→ **WHAT THIS TASK INVOLVES**
As soon as the line containing "bm.faces.new(loops[-1])" appears in the material below, start returning lines exactly, and end with the line containing "if hind and".

→ **GIVEN RECORDS**
*** Block opens ***
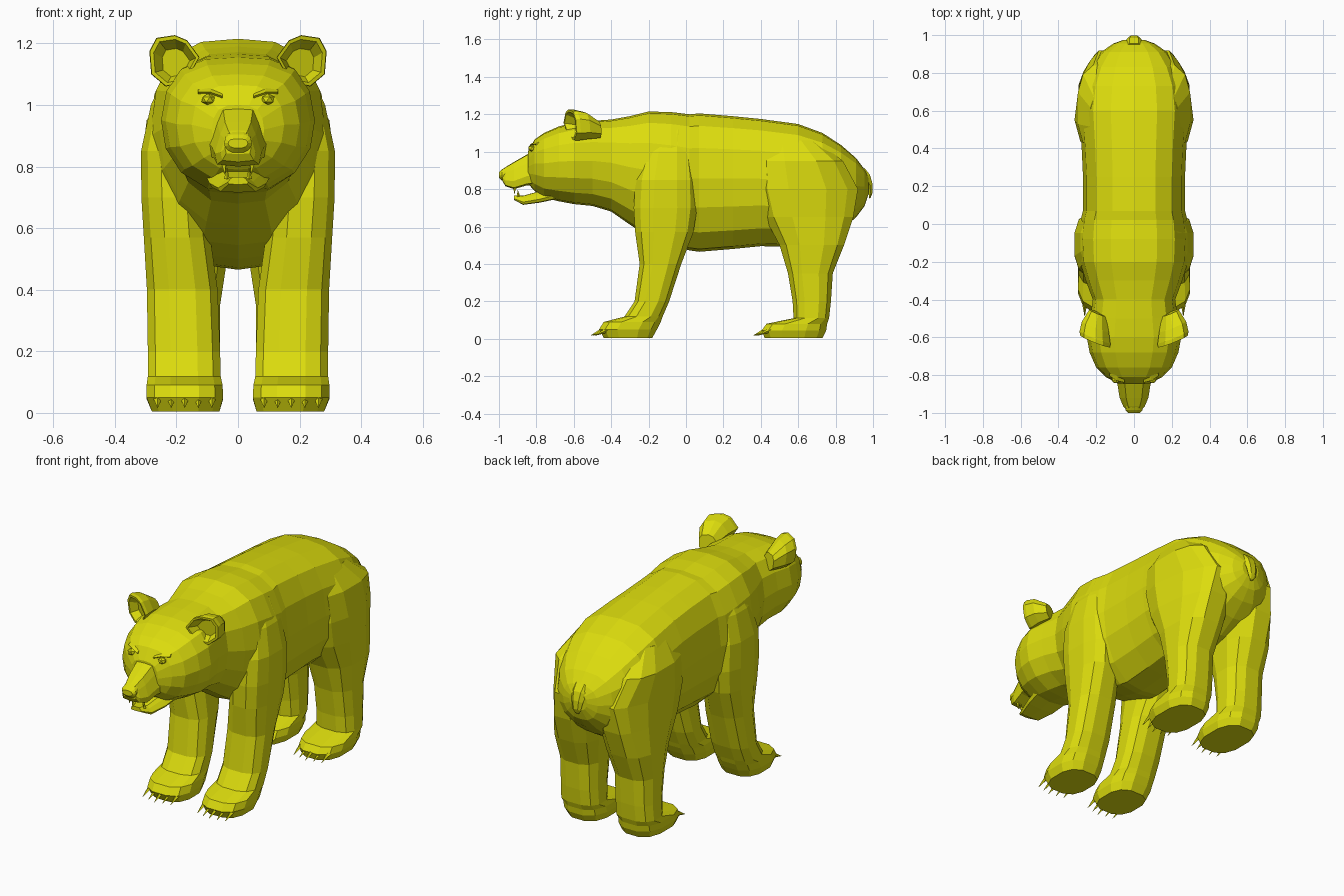
import bpy, bmesh, math
from mathutils import Vector

fur = bpy.data.materials.new("yellow")
fur.diffuse_color = (0.72, 0.72, 0.004, 1)


def finish(name, bm):
    bmesh.ops.recalc_face_normals(bm, faces=bm.faces)
    mesh = bpy.data.meshes.new(name)
    bm.to_mesh(mesh)
    bm.free()
    mesh.materials.append(fur)
    obj = bpy.data.objects.new(name, mesh)
    bpy.context.collection.objects.link(obj)
    return obj


def loft(name, rings):
    """Skin a list of equal-length rings and cap both ends."""
    bm = bmesh.new()
    loops = [[bm.verts.new(p) for p in r] for r in rings]
    n = len(loops[0])
    for a, b in zip(loops, loops[1:]):
        for i in range(n):
            j = (i + 1) % n
            bm.faces.new((a[i], a[j], b[j], b[i]))
    bm.faces.new(loops[0])
    bm.faces.new(loops[-1])
    return finish(name, bm)


# Half cross-sections: (fraction of half width, fraction of height)
TORSO = [(0, 1), (.42, .985), (.74, .91), (.93, .75), (1, .53),
         (.94, .32), (.74, .14), (.4, .02), (0, 0)]
MUZZLE = [(0, 1), (.52, .98), (.72, .72), (.95, .3), (.85, .05), (0, 0)]


def cross(half, y, top, bottom, w):
    right = [(x * w, y, bottom + t * (top - bottom)) for x, t in half]
    return right + [(-x, yy, z) for x, yy, z in right[-2:0:-1]]


def along_y(name, half, rows):
    return loft(name, [cross(half, *r) for r in rows])


# Trunk, neck and skull: y, top, bottom, half width
along_y("body", TORSO, [
    (-.845, 1.0, .83, .085), (-.81, 1.065, .79, .15), (-.76, 1.10, .755, .20),
    (-.68, 1.135, .735, .235), (-.60, 1.155, .72, .25), (-.50, 1.165, .71, .232),
    (-.40, 1.172, .68, .218), (-.30, 1.19, .61, .255), (-.20, 1.215, .545, .286),
    (-.08, 1.212, .50, .292), (.02, 1.20, .472, .283), (.07, 1.205, .465, .27),
    (.25, 1.19, .48, .27), (.40, 1.175, .495, .277), (.60, 1.148, .49, .292),
    (.73, 1.10, .52, .275), (.83, 1.035, .58, .235), (.91, .965, .65, .175),
    (.955, .905, .71, .11), (.975, .865, .77, .055)])

# Muzzle, nose and open lower jaw
along_y("muzzle", MUZZLE, [
    (-.76, 1.03, .825, .12), (-.85, .985, .82, .092), (-.92, .945, .80, .08),
    (-.965, .918, .815, .06), (-.98, .905, .84, .045)])
along_y("nose", TORSO, [
    (-.95, .925, .85, .042), (-.985, .905, .845, .045), (-1.0, .89, .86, .032)])
along_y("lower_jaw", MUZZLE, [
    (-.70, .82, .745, .11), (-.78, .79, .728, .098), (-.87, .765, .716, .068),
    (-.92, .766, .742, .035)])


def rump(y):
    """Half width of the hindquarters as they round off to the tail."""
    t = max(0, min(1, (y - .55) / .42))
    return .07 + .245 * math.sqrt(1 - t ** 2)


def leg(name, s, rows, hind):
    """Rounded leg from horizontal slices: z, y front, y back, x inner, x outer."""
    rings = []
    for z, y0, y1, x0, x1 in rows:
        ring = []
        for k in range(12):
            a = math.tau * (k + .5) / 12
            c, d = math.cos(a), math.sin(a)
            px = math.copysign(abs(c) ** .75, c) * 1.025
            py = math.copysign(abs(d) ** .75, d) * 1.025
            x = (x0 + x1) / 2 + px * (x1 - x0) / 2
            y = (y0 + y1) / 2 + py * (y1 - y0) / 2
            if hind and z > .4:
                blend = min(1, (z - .35) / .3)
                x += (min(x, rump(y)) - x) * blend
            ring.append((s * x, y, z))
        rings.append(ring)
    loft(name, rings)


def spike(name, base, tip, r):
    base, tip = Vector(base), Vector(tip)
    bm = bmesh.new()
    bmesh.ops.create_cone(bm, cap_ends=True, segments=4, radius1=r, radius2=.001,
                          depth=(tip - base).length)
    q = (tip - base).to_track_quat('Z', 'Y')
    for v in bm.verts:
        v.co = q @ v.co + (base + tip) / 2
    finish(name, bm)


FORE = [(.005, -.44, -.18, .06, .28), (.05, -.465, -.155, .048, .297),
        (.09, -.44, -.135, .05, .297), (.118, -.33, -.125, .056, .293),
        (.20, -.275, -.09, .058, .293), (.40, -.248, -.025, .066, .296),
        (.57, -.272, .04, .09, .306), (.70, -.28, .06, .10, .314),
        (.85, -.27, .055, .11, .315), (1.0, -.23, .035, .11, .283),
        (1.12, -.17, .015, .06, .225)]
HIND = [(.005, .42, .73, .06, .28), (.045, .405, .75, .048, .297),
        (.08, .43, .755, .05, .297), (.11, .575, .765, .056, .292),
        (.20, .57, .775, .058, .288), (.35, .545, .785, .058, .288),
        (.50, .50, .845, .035, .298), (.65, .42, .895, .012, .308),
        (.80, .38, .92, .01, .316), (.95, .385, .84, .04, .297),
        (1.06, .43, .70, .06, .23)]

# Ear outline (x, z) around the cup
EAR = [(.125, 1.155), (.165, 1.21), (.205, 1.227), (.265, 1.218), (.288, 1.175),
       (.282, 1.10), (.235, 1.06), (.17, 1.075)]


def ear_ring(s, scale, y, cx, cz):
    ring = []
    for x, z in EAR:
        px, pz = cx + (x - cx) * scale, cz + (z - cz) * scale
        ring.append((s * px, y + .42 * (px - .2) - .12 * (pz - 1.14), pz))
    return ring


for side, s in (("left", 1), ("right", -1)):
    leg("front_leg_" + side, s, FORE, False)
    leg("hind_leg_" + side, s, HIND, True)

    # Claws fan across each paw
    for paw, y in (("front", -.43), ("hind", .44)):
        for i in range(5):
            x = .085 + i * .044
            back = .022 * abs(i - 2) / 2
            spike(f"{paw}_claw_{side}", (s * x, y + back, .052),
                  (s * x, y - .08 + back, .017), .016)

    # Cupped ears
    loft("ear_" + side, [ear_ring(s, .55, -.47, .175, 1.09),
                         ear_ring(s, .88, -.545, .19, 1.12),
                         ear_ring(s, 1.0, -.60, .2, 1.14),
                         ear_ring(s, .98, -.622, .2, 1.14),
                         ear_ring(s, .84, -.622, .2, 1.14),
                         ear_ring(s, .55, -.57, .195, 1.13)])

    # Eyes with slanted brows
    bm = bmesh.new()
    bmesh.ops.create_icosphere(bm, subdivisions=1, radius=.024)
    for v in bm.verts:
        v.co = Vector((s * .097 + v.co.x, -.822 + v.co.y, 1.018 + v.co.z * .8))
    finish("eye_" + side, bm)
    loft("brow_" + side, [[(s * x, y, z), (s * x, y - .008, z + .006), (s * x, y + .02, z + .02)]
                          for x, y, z in ((.05, -.832, 1.022), (.09, -.822, 1.036),
                                          (.13, -.797, 1.036))])

    # Canine teeth
    spike("upper_tooth_" + side, (s * .045, -.915, .81), (s * .043, -.918, .775), .01)
    spike("lower_tooth_" + side, (s * .036, -.895, .76), (s * .036, -.9, .795), .009)

# Short drooping tail: y, z, radius
tail = []
for y, z, r in ((.935, .90, .05), (.966, .865, .045), (.983, .82, .036),
                (.988, .775, .026), (.983, .752, .012)):
    tail.append([(r * math.cos(math.tau * k / 6),
                  y + .45 * r * math.sin(math.tau * k / 6),
                  z + .3 * r * math.sin(math.tau * k / 6)) for k in range(6)])
loft("tail", tail)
*** Block closes ***
→ **SOLUTION FOR THIS EXERCISE**
    bm.faces.new(loops[-1])
    return finish(name, bm)


# Half cross-sections: (fraction of half width, fraction of height)
TORSO = [(0, 1), (.42, .985), (.74, .91), (.93, .75), (1, .53),
         (.94, .32), (.74, .14), (.4, .02), (0, 0)]
MUZZLE = [(0, 1), (.52, .98), (.72, .72), (.95, .3), (.85, .05), (0, 0)]


def cross(half, y, top, bottom, w):
    right = [(x * w, y, bottom + t * (top - bottom)) for x, t in half]
    return right + [(-x, yy, z) for x, yy, z in right[-2:0:-1]]


def along_y(name, half, rows):
    return loft(name, [cross(half, *r) for r in rows])


# Trunk, neck and skull: y, top, bottom, half width
along_y("body", TORSO, [
    (-.845, 1.0, .83, .085), (-.81, 1.065, .79, .15), (-.76, 1.10, .755, .20),
    (-.68, 1.135, .735, .235), (-.60, 1.155, .72, .25), (-.50, 1.165, .71, .232),
    (-.40, 1.172, .68, .218), (-.30, 1.19, .61, .255), (-.20, 1.215, .545, .286),
    (-.08, 1.212, .50, .292), (.02, 1.20, .472, .283), (.07, 1.205, .465, .27),
    (.25, 1.19, .48, .27), (.40, 1.175, .495, .277), (.60, 1.148, .49, .292),
    (.73, 1.10, .52, .275), (.83, 1.035, .58, .235), (.91, .965, .65, .175),
    (.955, .905, .71, .11), (.975, .865, .77, .055)])

# Muzzle, nose and open lower jaw
along_y("muzzle", MUZZLE, [
    (-.76, 1.03, .825, .12), (-.85, .985, .82, .092), (-.92, .945, .80, .08),
    (-.965, .918, .815, .06), (-.98, .905, .84, .045)])
along_y("nose", TORSO, [
    (-.95, .925, .85, .042), (-.985, .905, .845, .045), (-1.0, .89, .86, .032)])
along_y("lower_jaw", MUZZLE, [
    (-.70, .82, .745, .11), (-.78, .79, .728, .098), (-.87, .765, .716, .068),
    (-.92, .766, .742, .035)])


def rump(y):
    """Half width of the hindquarters as they round off to the tail."""
    t = max(0, min(1, (y - .55) / .42))
    return .07 + .245 * math.sqrt(1 - t ** 2)


def leg(name, s, rows, hind):
    """Rounded leg from horizontal slices: z, y front, y back, x inner, x outer."""
    rings = []
    for z, y0, y1, x0, x1 in rows:
        ring = []
        for k in range(12):
            a = math.tau * (k + .5) / 12
            c, d = math.cos(a), math.sin(a)
            px = math.copysign(abs(c) ** .75, c) * 1.025
            py = math.copysign(abs(d) ** .75, d) * 1.025
            x = (x0 + x1) / 2 + px * (x1 - x0) / 2
            y = (y0 + y1) / 2 + py * (y1 - y0) / 2
            if hind and z > .4:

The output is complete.